Tribute to the late Gordon TuckettApril 16th, 2012 by Susan Reynard | Categories: food, industry, people
(Pictured above are the 1988 Culinary team, with Gordon Tuckett in the centre with the tickets. Included are a series of photographs capturing Gordon Tuckett with his family and members of industry through the years, that were used at his memorial service, kindly shared here by his daughter Joanna Brown.)
Philippe Frydman, consultant to the hospitality industry and chairman of the Academy of Chefs, the honour society within the South African Chefs Association, touches on some sensitive issues here following the sad passing of Gordon Tuckett on 6 March 2012:
“Today was an eye opener for me. I was sitting at the Fourways Memorial Park listening to Gordon Tuckett’s son give the eulogy for his Dad. I met Gordon over 25 years ago just after I arrived in South Africa and was so impressed by the fact that just by looking at an empty room you could see in his eyes the kitchens starting to developed themselves.

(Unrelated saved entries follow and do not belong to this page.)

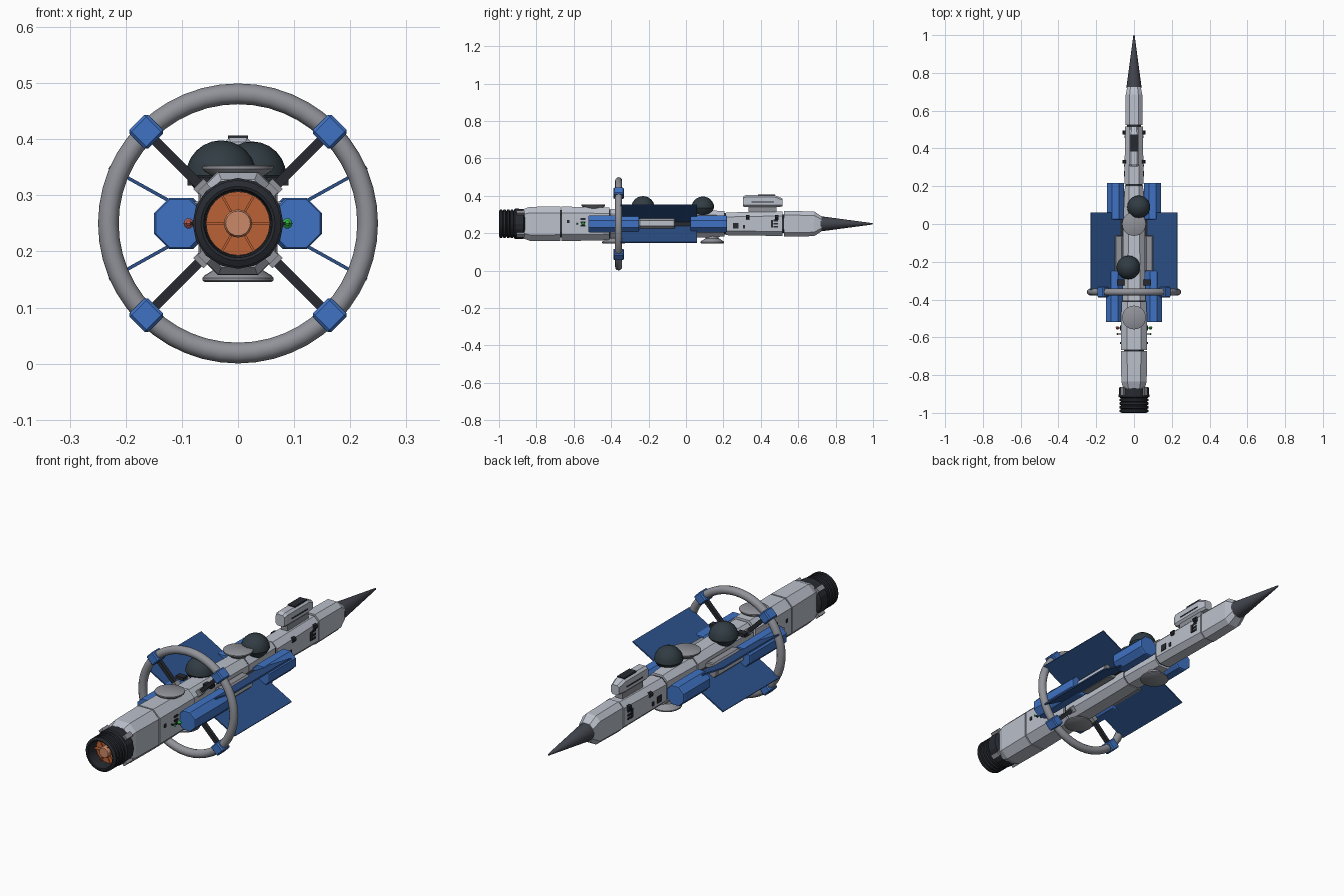
import bpy, bmesh
from math import pi, cos, sin, radians, atan
from mathutils import Vector, Matrix

if "Cube" in bpy.data.objects:
    bpy.data.objects.remove(bpy.data.objects["Cube"])

C = 0.25  # height of the ship's long axis


def material(name, rgb):
    m = bpy.data.materials.new(name)
    m.diffuse_color = (*rgb, 1)
    m.use_nodes = True
    m.node_tree.nodes["Principled BSDF"].inputs["Base Color"].default_value = m.diffuse_color
    return m


HULL = material("hull_grey", (0.50, 0.53, 0.60))
GREY = material("mid_grey", (0.28, 0.29, 0.32))
DARK = material("dark_metal", (0.02, 0.023, 0.03))
CONE = material("slate", (0.055, 0.06, 0.075))
DOME = material("dome_slate", (0.03, 0.045, 0.055))
BLUE = material("tank_blue", (0.05, 0.17, 0.55))
PANEL = material("panel_blue", (0.025, 0.08, 0.25))
ORANGE = material("engine_orange", (0.50, 0.12, 0.035))
PINK = material("engine_core", (0.60, 0.25, 0.14))
GREEN = material("green_light", (0.03, 0.45, 0.06))
RED = material("red_light", (0.45, 0.10, 0.08))


def finish(name, bm, mat, smooth=False):
    bmesh.ops.recalc_face_normals(bm, faces=bm.faces)
    me = bpy.data.meshes.new(name)
    bm.to_mesh(me)
    bm.free()
    me.materials.append(mat)
    if smooth:
        me.shade_smooth()
        me.set_sharp_from_angle(angle=radians(35))
    ob = bpy.data.objects.new(name, me)
    bpy.context.collection.objects.link(ob)
    return ob


def loft(name, loops, mat, smooth=False):
    """Skin a row of equal point loops and cap both ends."""
    bm = bmesh.new()
    rows = [[bm.verts.new(p) for p in lp] for lp in loops]
    n = len(rows[0])
    for a, b in zip(rows, rows[1:]):
        for i in range(n):
            j = (i + 1) % n
            bm.faces.new((a[i], a[j], b[j], b[i]))
    bm.faces.new(rows[0])
    bm.faces.new(rows[-1])
    return finish(name, bm, mat, smooth)


def lathe(name, prof, origin, axis, n, mat, smooth=False, phase=0.0):
    """Turn (radius, distance) points about an axis through origin."""
    o, w = Vector(origin), Vector(axis)
    u = Vector((1, 0, 0))
    v = w.cross(u)
    ang = [2 * pi * (i + phase) / n for i in range(n)]
    return loft(name, [[o + w * h + (u * cos(a) + v * sin(a)) * r for a in ang]
                       for r, h in prof], mat, smooth)


def box(name, c, size, mat, roll=0.0, bevel=0.0):
    bm = bmesh.new()
    m = Matrix.Translation(c) @ Matrix.Rotation(roll, 4, 'Y') @ Matrix.Diagonal((*size, 1))
    bmesh.ops.create_cube(bm, size=1, matrix=m)
    if bevel:
        bmesh.ops.bevel(bm, geom=bm.edges[:], offset=bevel, segments=1, affect='EDGES')
    return finish(name, bm, mat)


def octagon(y, w, h, zc=C, cut=0.48):
    c = w * cut
    q = [(w, h - c), (w - c, h), (c - w, h), (-w, h - c),
         (-w, c - h), (c - w, -h), (w - c, -h), (w, c - h)]
    return [(x, y, zc + z) for x, z in q]


Y, Z = (0, 1, 0), (0, 0, 1)

# Hull: chamfered segments over a dark core that shows in the seams
segments = {
    "hull_tail": [(-0.87, .057, .078), (-0.835, .067, .091), (-0.672, .070, .092)],
    "hull_rear": [(-0.666, .070, .092), (-0.52, .069, .090), (-0.41, .066, .087)],
    "hull_middle": [(-0.404, .060, .080), (-0.20, .059, .079), (-0.005, .057, .075)],
    "hull_shoulder": [(0.001, .056, .074), (0.10, .054, .073), (0.205, .048, .068)],
    "hull_neck": [(0.213, .050, .061), (0.36, .049, .063), (0.517, .047, .065)],
    "hull_bow": [(0.523, .046, .069), (0.685, .044, .066), (0.725, .036, .040)],
}
for name, secs in segments.items():
    loft(name, [octagon(*s) for s in secs], HULL)
loft("hull_core", [octagon(-0.86, .05, .07), octagon(-0.41, .056, .076),
                   octagon(0.0, .053, .071), octagon(0.21, .044, .058), octagon(0.7, .035, .045)], DARK)

# Nose cone
lathe("nose_cone", [(.040, .72), (.038, .74), (.004, .995), (.001, 1.0)], (0, 0, C), Y, 16, CONE, True)

# Engine: flange, ribbed nozzle with hollow mouth, glowing interior
lathe("engine_flange", [(.070, -.862), (.080, -.868), (.081, -.915), (.070, -.922)], (0, 0, C), Y, 16, DARK)
ribs = [(.068, -.915)]
for k in range(4):
    y = -.922 - k * .0195
    ribs += [(.069, y), (.077, y - .004), (.077, y - .014), (.069, y - .018)]
ribs += [(.066, -1.0), (.061, -.998), (.058, -.935)]
lathe("engine_nozzle", ribs, (0, 0, C), Y, 32, DARK, True)
lathe("engine_glow", [(.0605, -.985), (.058, -.986), (.045, -.942)], (0, 0, C), Y, 24, ORANGE).data.flip_normals()
lathe("engine_glow_plate", [(.057, -.936), (.057, -.946)], (0, 0, C), Y, 24, ORANGE)
lathe("engine_core", [(.025, -.940), (.025, -.968), (.022, -.974)], (0, 0, C), Y, 20, PINK)
bpy.data.objects.remove(bpy.data.objects["engine_glow"])
for k in range(6):
    a = k * pi / 3
    box(f"engine_vane_{k}", (.04 * cos(a), -.953, C - .04 * sin(a)), (.034, .02, .004), ORANGE, a)
for k in range(4):
    a = pi / 4 + k * pi / 2
    box(f"flange_clamp_{k}", (.083 * cos(a), -.885, C - .083 * sin(a)), (.016, .045, .022), GREY, a)

# Ring with four struts and blue joint blocks
ring_y = -0.36
bm = bmesh.new()
rows = []
for i in range(48):
    a = 2 * pi * i / 48
    rows.append([bm.verts.new(((.231 + .0185 * cos(b)) * cos(a), ring_y + .0185 * sin(b),
                               C + (.231 + .0185 * cos(b)) * sin(a)))
                 for b in [2 * pi * j / 12 for j in range(12)]])
for i in range(48):
    for j in range(12):
        p, q, k = rows[i], rows[(i + 1) % 48], (j + 1) % 12
        bm.faces.new((p[j], p[k], q[k], q[j]))
finish("ring", bm, GREY, True)
for k in range(4):
    a = pi / 4 + k * pi / 2
    ca, sa = cos(a), -sin(a)
    box(f"ring_strut_{k}", (.14 * ca, ring_y, C + .14 * sa), (.17, .018, .017), DARK, a)
    box(f"strut_socket_{k}", (.085 * ca, ring_y, C + .085 * sa), (.03, .03, .026), GREY, a)
    box(f"ring_joint_{k}", (.231 * ca, ring_y, C + .231 * sa), (.047, .056, .047), BLUE, a, .005)

# Side gear, repeated on both sides
tilt = atan(0.555)
for s, side in ((-1, "left"), (1, "right")):
    # Splayed solar panels
    for t, level in ((1, "upper"), (-1, "lower")):
        box(f"panel_{level}_{side}", (s * .14, -.145, C + t * .05), (.205, .41, .006), PANEL, -s * t * tilt)
    # Blue tanks with pinched ends and a grey pod between them
    for name, y0, y1, x in (("rear", -.52, -.25, .104), ("front", .025, .218, .098)):
        lathe(f"tank_{name}_{side}", [(.046, y0), (.049, y0 + .004), (.049, y1 - .004), (.046, y1)],
              (s * x, 0, C), Y, 8, BLUE, phase=.5)
        for dy in (y0 + .06, y1 - .06):
            box(f"tank_mount_{name}_{side}", (s * .065, dy, C), (.05, .025, .03), GREY)
    lathe(f"pod_{side}", [(.034, -.25), (.038, -.245), (.038, -.065), (.034, -.06)],
          (s * .080, 0, C + .004), Y, 8, GREY, phase=.5)
    box(f"pod_plate_{side}", (s * .116, -.155, C + .004), (.006, .18, .024), HULL)
    box(f"pod_link_{side}", (s * .06, -.02, C), (.03, .09, .03), DARK)
    # Small side boxes, ports and thrusters
    box(f"sensor_box_{side}", (s * .070, -.31, .325), (.04, .03, .015), DARK)
    for k, (y, z, d, h, x) in enumerate([(.26, .24, .018, .03, .050), (.275, .24, .012, .03, .050),
                                         (.31, .235, .012, .018, .050), (-.63, .262, .012, .016, .070),
                                         (.46, .25, .012, .04, .048), (.48, .268, .022, .009, .048),
                                         (.48, .25, .022, .009, .048), (.48, .234, .022, .009, .048)]):
        box(f"port_{side}_{k}", (s * x, y, z), (.006, d, h), DARK)
    for k, y in enumerate((.33, .485)):
        lathe(f"thruster_{side}_{k}", [(.012, -.01), (.012, .01)], (s * .048, y, .285), Y, 8, DARK)
    # Navigation lights on a bracket
    mat = GREEN if s > 0 else RED
    for k, (y, r) in enumerate(((-.55, .009), (-.582, .005))):
        lathe(f"light_{side}_{k}", [(r * .3, -r), (r * .8, -r * .6), (r, 0), (r * .8, r * .6), (r * .3, r)],
              (s * .088, y, C), Z, 10, mat, True)
        box(f"light_stalk_{side}_{k}", (s * .077, y, C), (.02, .005, .005), DARK)
    for k in range(3):
        box(f"light_vent_{side}_{k}", (s * .070, -.55, .24 + k * .018), (.006, .026, .009), DARK)

# Dark domes on tapered collars
for k, (x, y, r) in enumerate(((.025, .09, .061), (-.030, -.23, .063))):
    arc = [(r * cos(i * pi / 12), .335 + r * sin(i * pi / 12)) for i in range(6)]
    lathe(f"dome_{k}", [(.030, .298), (r * .8, .315)] + arc + [(.002, .335 + r)], (x, y, 0), Z, 20, DOME, True)

# Flat dishes, two on top and two below
for k, (y, t) in enumerate(((0, 1), (-.495, 1), (.14, -1), (-.385, -1))):
    prof = [(.030, .062), (.036, .078), (.060, .093), (.063, .097), (.063, .102), (.060, .104)]
    lathe(f"dish_{k}", prof, (0, y, C), (0, 0, t), 24, GREY, True)

# Cabin above the neck, with windows and roof strip
cab = loft("cabin", [octagon(y, w, h, z, .4) for y, w, h, z in
                     ((.305, .022, .026, .369), (.318, .026, .032, .371),
                      (.475, .026, .032, .371), (.515, .020, .022, .364))], HULL)
box("cabin_roof_strip", (0, .43, .403), (.036, .09, .008), DARK)
box("cabin_neck", (0, .41, .325), (.034, .15, .04), GREY)
box("cabin_band", (0, .41, .366), (.0545, .12, .006), DARK)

“I asked him about it and he tried to explain that he was just imagining what would fit and where, then using his chef’s background he would visualize himself in that kitchen working every department from the dishwashing to the pass and the belief was so great that the design became almost easy to produce or at least that how he made it look.
“Over the years I tried to follow his philosophy as well as his approach and I must say with some success. He was the first person with whom I discussed the possibility of banning architects from building kitchens as to avoid all the pillars of the building ending up in the kitchen.
“On a serious note he used all his past experience to ensure that any design he would put together would work and that convincing the clients that it would work was easy since he knew what he was talking about and could back up whatever he proposed because he just knew not by having studied it but having done it.
“Now coming back to my ‘light bulb’ moment, looking around the room I only noticed five white jackets and all were members of the Academy of Chefs and all over, way over, the age of 50. No youngsters, no trainees, no up and coming ‘SuperChefs’ and this is when it happened.
“What are we teaching our youngsters? Most of the young chefs today know about Steve Jobs, Richard Branson and Bill Gates. They also have read most of the books from Gordon Ramsay, Heston and Cake Boss, BUT how many of the youngsters know who help put South Africa on the culinary map?
“Victor Strugo is recognized as the best food critic currently operating out of South Africa and one of the reasons is that he not only looks and taste the food but he also researches where the food comes from and who was the recipe created for. Once he has all that information he then and only then visits the establishment where he checks out the menu and orders what he understands.
“So why don’t we teach our young chefs where the passion came from, who created all these culinary schools we now have, who brought the culinary world to South Africa first?
“I was talking to Alan and Val Stricke of Fisherman Grotto fame a few weeks ago and Alan told me that he walk into a catering company lately and nobody knew who is was.
“I would be interested to know how many of our young and not so young professional know about the Bocuse D’Or, where it emanated from, who were the first three South African participants? Who is Lucas Ndlovu and what did he do to make history at the Bocuse D’Or?
“All the new generation knows that ‘The Fat Duck’ had to close its door for a while under suspicion of food poisoning and that Gordon Ramsay owes his father-in-law millions of dollars but as it is said ‘local is lekker’ and we need to make the current generation and all the ones to come of what we have to offer.
“In the last 12 months we have lost at least five great culinary minds and only the old guard is seen at the memorial services. Considering that it is old guard that is passing the last one will be very lonely.
“So I appeal to all educators, HOD and so on – keep the flame burning. Let the youth of today know who are these ‘old farts’ that walking around with all these medals and insignia on their jackets. Let them know where those grey hairs come from and what history is attached to those wrinkles.
“Most of all I hope that these few words will be taken in the context they are meant and that from now on the young generation with the help of the educators will give the elders the respect they deserve.”
Manfred Muellers (CMC), senior lecturer in hospitality management, in the Faculty of Management at the University of Johannesburg, shared his thoughts on Tuckett: “I had the pleasure to work with Gordon at Fedics Natal in the early years. His knowledge in HR and kitchen design made me ask Gordon many years later to do guest lectures at the Hotel School for our third year final year students. Gordon was a great gentleman and friend. I and many of my esteemed colleagues in the hospitality industry will miss him but never forget Gordon. Rest in peace my friend.”